Sheep, aid and
forestry keep a
valley farm alive
The Rudis are Norwegian valley farmers. In Britain they
would be called hill farmers. Sheep pay the farms running
costs. The government provides living costs and forestry
produces extra income. Tessa Gates reports
THE lightly fried trout tasted like only wild trout can and Ola and Kari Rudi had plenty to serve to the guests visiting their farm at Uudal. The fish had been caught by their sons, Knut and Ola junior.
"Boys under 16 can fish anywhere here without a licence, and of course their father sometimes has to stand alongside them," jokes Ola, who is obviously proud of his sons who are 15 and 17, and of his 18-year-old daughter, Gro.
The fish had been caught while the family had spent a week tending sheep grazing summer pasture high in the mountains. There, on Europes largest plateau, where the lakes and rivers make the fences, sheep from seven farms in the area graze until September, with the farmers taking turns to watch that they dont stray onto sections allotted to stock from other areas.
"It is an eight-hour walk to the summer pasture and we spend a week or two at a time up there," explains Ola. "There are two cabins stocked with food and one has a mobile phone."
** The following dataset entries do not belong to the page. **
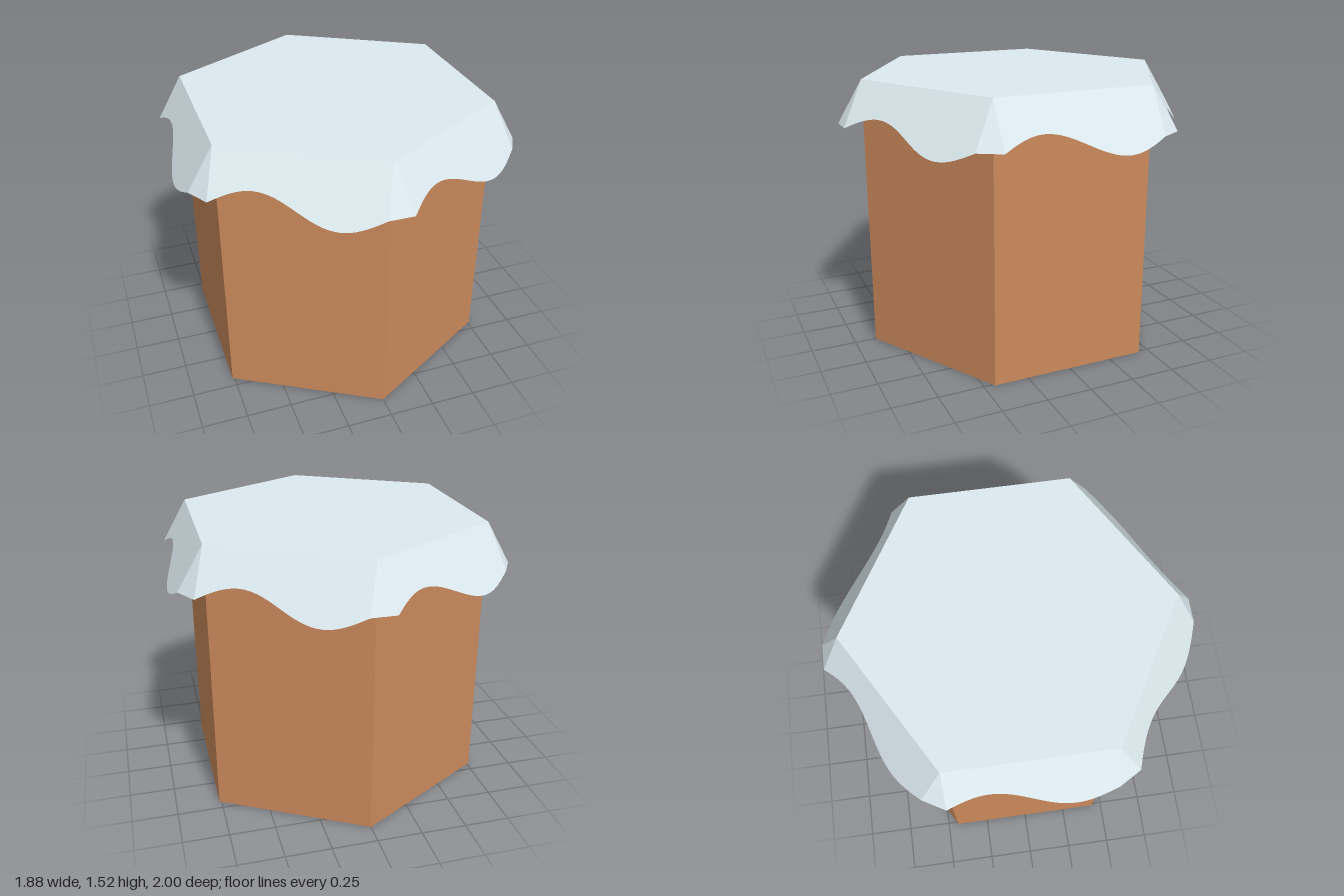
import * as THREE from 'three';

const R = 0.88, H = 1.525;             // hexagon corner radius, total height
const APOTHEM = R * Math.cos(Math.PI / 6);
const DROP = 0.24, FLARE = 0.1386;     // how far the cloth hangs down and out
const WAVE = 0.275, STEPS = 32;        // hem ripple as a share of the hang

// One hanging side of the cloth, facing +x, plus the corner gusset after it
function flapGeometry() {
  const pos = [];
  const top = t => new THREE.Vector3(APOTHEM, H, R / 2 - R * t);
  const hem = t => {
    const k = 1 - WAVE * Math.sin(2 * Math.PI * t);
    return new THREE.Vector3(APOTHEM + FLARE * k, H - DROP * k, R / 2 - R * t);
  };
  const tri = (...pts) => pts.forEach(p => pos.push(p.x, p.y, p.z));
  for (let i = 0; i < STEPS; i++) {
    const a = i / STEPS, b = (i + 1) / STEPS;
    tri(top(a), hem(a), hem(b));
    tri(top(a), hem(b), top(b));
  }
  // gusset joins this hem to the start of the next side
  const next = hem(0).applyAxisAngle(new THREE.Vector3(0, 1, 0), Math.PI / 3);
  tri(top(1), hem(1), next);
  const g = new THREE.BufferGeometry();
  g.setAttribute('position', new THREE.Float32BufferAttribute(pos, 3));
  g.computeVertexNormals();
  return g;
}

export function createModel() {
  const group = new THREE.Group();
  const brown = new THREE.MeshStandardMaterial({ color: 0xcb8a5c, flatShading: true });
  const cloth = new THREE.MeshStandardMaterial({ color: 0xdcebf0, flatShading: true, side: THREE.DoubleSide });

  // Hexagonal body, ending just under the cloth
  const bodyHeight = H - 0.004;
  const body = new THREE.Mesh(new THREE.CylinderGeometry(R, R, bodyHeight, 6), brown);
  body.position.y = bodyHeight / 2;
  body.name = 'body';
  group.add(body);

  // Cloth cover: flat top and six wavy hanging sides
  const cover = new THREE.Group();
  cover.name = 'cover';
  const lid = new THREE.Mesh(new THREE.CircleGeometry(R, 6, Math.PI / 2), cloth);
  lid.rotation.x = -Math.PI / 2;
  lid.position.y = H;
  lid.name = 'coverTop';
  cover.add(lid);
  const flap = flapGeometry();
  for (let i = 0; i < 6; i++) {
    const side = new THREE.Mesh(flap, cloth);
    side.rotation.y = i * Math.PI / 3;
    side.name = 'coverFlap' + (i + 1);
    cover.add(side);
  }
  group.add(cover);
  return group;
}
Ola is one of Norways valley farmers – in Britain we would call him a hill farmer – and 100 ewes is the usual number kept on the small farms that dot the mountainside.
"I have had 250 in the winter but had to quit because it was so difficult to rent land for them. They are housed in winter but in spring you like to have sheep out where you wont be cutting grass and that area determines how many you have," explains Ola who farms 13ha (32 acres) and has 100ha (247 acres) of forest.
The land has been farmed by his mothers family for many generations and the couples daughter, as the first-born child, will inherit the right to farm, although at present her sights are set on becoming a model. Ola took over the farm in 1985. "Then I was getting 45Kr/kilo for sheep meat, now it is 33Kr/kilo," says Ola who sends sheep to slaughter at 45 kilos.
He knows the price he will get before he even brings his sheep down from pasture and will receive an extra Kr if he gives the slaughterhouse a months notice of when the sheep will be brought in.
"The sheep are paying for the farm to run but there is no income for living. The government pays for living costs but farmers want higher prices for produce, not the other way round. In Norway people spend 13.5% of income on food and they think it is expensive but compared with incomes, it is not."
* Bigger than average
Olas farm is a little bigger than average in the district, where the common land measure is the decahectare (one tenth of a hectare). Back in 1973 his father could live entirely off the farm. "Most farmers could then, now only five in this area can," he says. "We get a good price per hour for work on the farm but the farm is too small."
Forestry work provides additional income and Ola has a big machine that strips the trees of branches and then logs the trunks to a pre-set size. It is computerised to get as much quality timber as possible from a tree and this brings premium prices for the timber – an important consideration in an industry where prices have remained static for 20 years.
"The machine is 10 years old but was very advanced in 88, and it will last another 10 years. A new one would cost 3mKr," says Ola, who uses it in his own forest and for others.
"In the summer there is not so much to do in the forest, so I bought a round baler and wrapper and work with a neighbour, contracting on other farms. We did 3500 bales last year," he says.
The terrain adds an edge to the job. "When we open up the bale goes out and down, so we have lots of excitement. Fences have been flattened but luckily not a car or house," he laughs, adding that 10 runaway bales is the record.
* Traditional dish
In September, when the sheep come down from the high pasture, it is the time for Norwegians to indulge in a traditional dish. "Everyone buys lamb to make a big stew full of vegetables and peppers. It lasts about four days and gets better and better," says Kari, who helps on the farm and works part-time caring for a disabled girl.